Stored data entries:

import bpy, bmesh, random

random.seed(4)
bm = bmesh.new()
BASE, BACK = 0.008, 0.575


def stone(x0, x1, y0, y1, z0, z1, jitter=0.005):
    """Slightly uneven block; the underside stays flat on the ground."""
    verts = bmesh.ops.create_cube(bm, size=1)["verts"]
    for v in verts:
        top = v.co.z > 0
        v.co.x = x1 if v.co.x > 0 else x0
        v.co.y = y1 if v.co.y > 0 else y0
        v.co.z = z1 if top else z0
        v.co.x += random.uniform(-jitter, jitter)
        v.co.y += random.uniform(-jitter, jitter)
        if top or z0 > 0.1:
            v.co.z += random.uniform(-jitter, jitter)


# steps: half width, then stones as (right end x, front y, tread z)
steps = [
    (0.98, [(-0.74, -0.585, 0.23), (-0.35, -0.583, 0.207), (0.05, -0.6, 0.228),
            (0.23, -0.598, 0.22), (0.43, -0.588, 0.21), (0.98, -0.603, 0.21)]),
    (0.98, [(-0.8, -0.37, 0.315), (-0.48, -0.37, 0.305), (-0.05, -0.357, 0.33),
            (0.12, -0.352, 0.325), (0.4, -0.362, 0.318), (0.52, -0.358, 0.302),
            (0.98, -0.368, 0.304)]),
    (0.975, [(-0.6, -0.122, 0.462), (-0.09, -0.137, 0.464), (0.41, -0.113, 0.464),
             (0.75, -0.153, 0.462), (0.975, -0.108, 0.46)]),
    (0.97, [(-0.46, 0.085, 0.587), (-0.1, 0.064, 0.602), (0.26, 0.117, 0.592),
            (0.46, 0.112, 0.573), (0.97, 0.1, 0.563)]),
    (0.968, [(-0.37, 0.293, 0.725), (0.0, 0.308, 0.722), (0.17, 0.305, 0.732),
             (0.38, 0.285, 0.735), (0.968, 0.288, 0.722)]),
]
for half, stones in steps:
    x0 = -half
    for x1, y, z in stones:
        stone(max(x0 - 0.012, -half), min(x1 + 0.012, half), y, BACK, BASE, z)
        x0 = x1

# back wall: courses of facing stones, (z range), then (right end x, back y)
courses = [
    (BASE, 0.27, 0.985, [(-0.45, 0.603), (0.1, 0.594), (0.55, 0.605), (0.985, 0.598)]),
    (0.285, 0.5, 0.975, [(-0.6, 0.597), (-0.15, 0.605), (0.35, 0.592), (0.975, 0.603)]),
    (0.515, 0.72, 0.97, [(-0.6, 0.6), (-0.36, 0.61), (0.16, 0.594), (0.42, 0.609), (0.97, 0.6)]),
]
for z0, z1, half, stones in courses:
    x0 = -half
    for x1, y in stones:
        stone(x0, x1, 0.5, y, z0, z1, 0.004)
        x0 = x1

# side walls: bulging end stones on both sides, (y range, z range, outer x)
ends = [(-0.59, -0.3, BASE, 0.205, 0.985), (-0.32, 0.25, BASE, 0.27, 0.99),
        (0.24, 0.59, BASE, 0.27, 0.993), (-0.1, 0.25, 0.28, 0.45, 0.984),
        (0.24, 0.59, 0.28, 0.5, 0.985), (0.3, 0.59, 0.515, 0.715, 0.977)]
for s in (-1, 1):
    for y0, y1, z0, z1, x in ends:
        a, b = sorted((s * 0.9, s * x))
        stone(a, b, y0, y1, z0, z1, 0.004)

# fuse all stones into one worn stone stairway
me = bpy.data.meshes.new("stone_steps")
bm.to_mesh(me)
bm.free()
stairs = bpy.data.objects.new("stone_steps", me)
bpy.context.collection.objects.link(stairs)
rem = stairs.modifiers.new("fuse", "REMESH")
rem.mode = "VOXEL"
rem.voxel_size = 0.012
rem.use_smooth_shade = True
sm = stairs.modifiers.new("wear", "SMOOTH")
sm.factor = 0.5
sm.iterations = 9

*What you will do*. Going from the line that has "0.515, 0.715, 0.977)]" through the last line of the entries, retype each line exactly as given and add nothing.

*Exercise output*.
        (0.24, 0.59, 0.28, 0.5, 0.985), (0.3, 0.59, 0.515, 0.715, 0.977)]
for s in (-1, 1):
    for y0, y1, z0, z1, x in ends:
        a, b = sorted((s * 0.9, s * x))
        stone(a, b, y0, y1, z0, z1, 0.004)

# fuse all stones into one worn stone stairway
me = bpy.data.meshes.new("stone_steps")
bm.to_mesh(me)
bm.free()
stairs = bpy.data.objects.new("stone_steps", me)
bpy.context.collection.objects.link(stairs)
rem = stairs.modifiers.new("fuse", "REMESH")
rem.mode = "VOXEL"
rem.voxel_size = 0.012
rem.use_smooth_shade = True
sm = stairs.modifiers.new("wear", "SMOOTH")
sm.factor = 0.5
sm.iterations = 9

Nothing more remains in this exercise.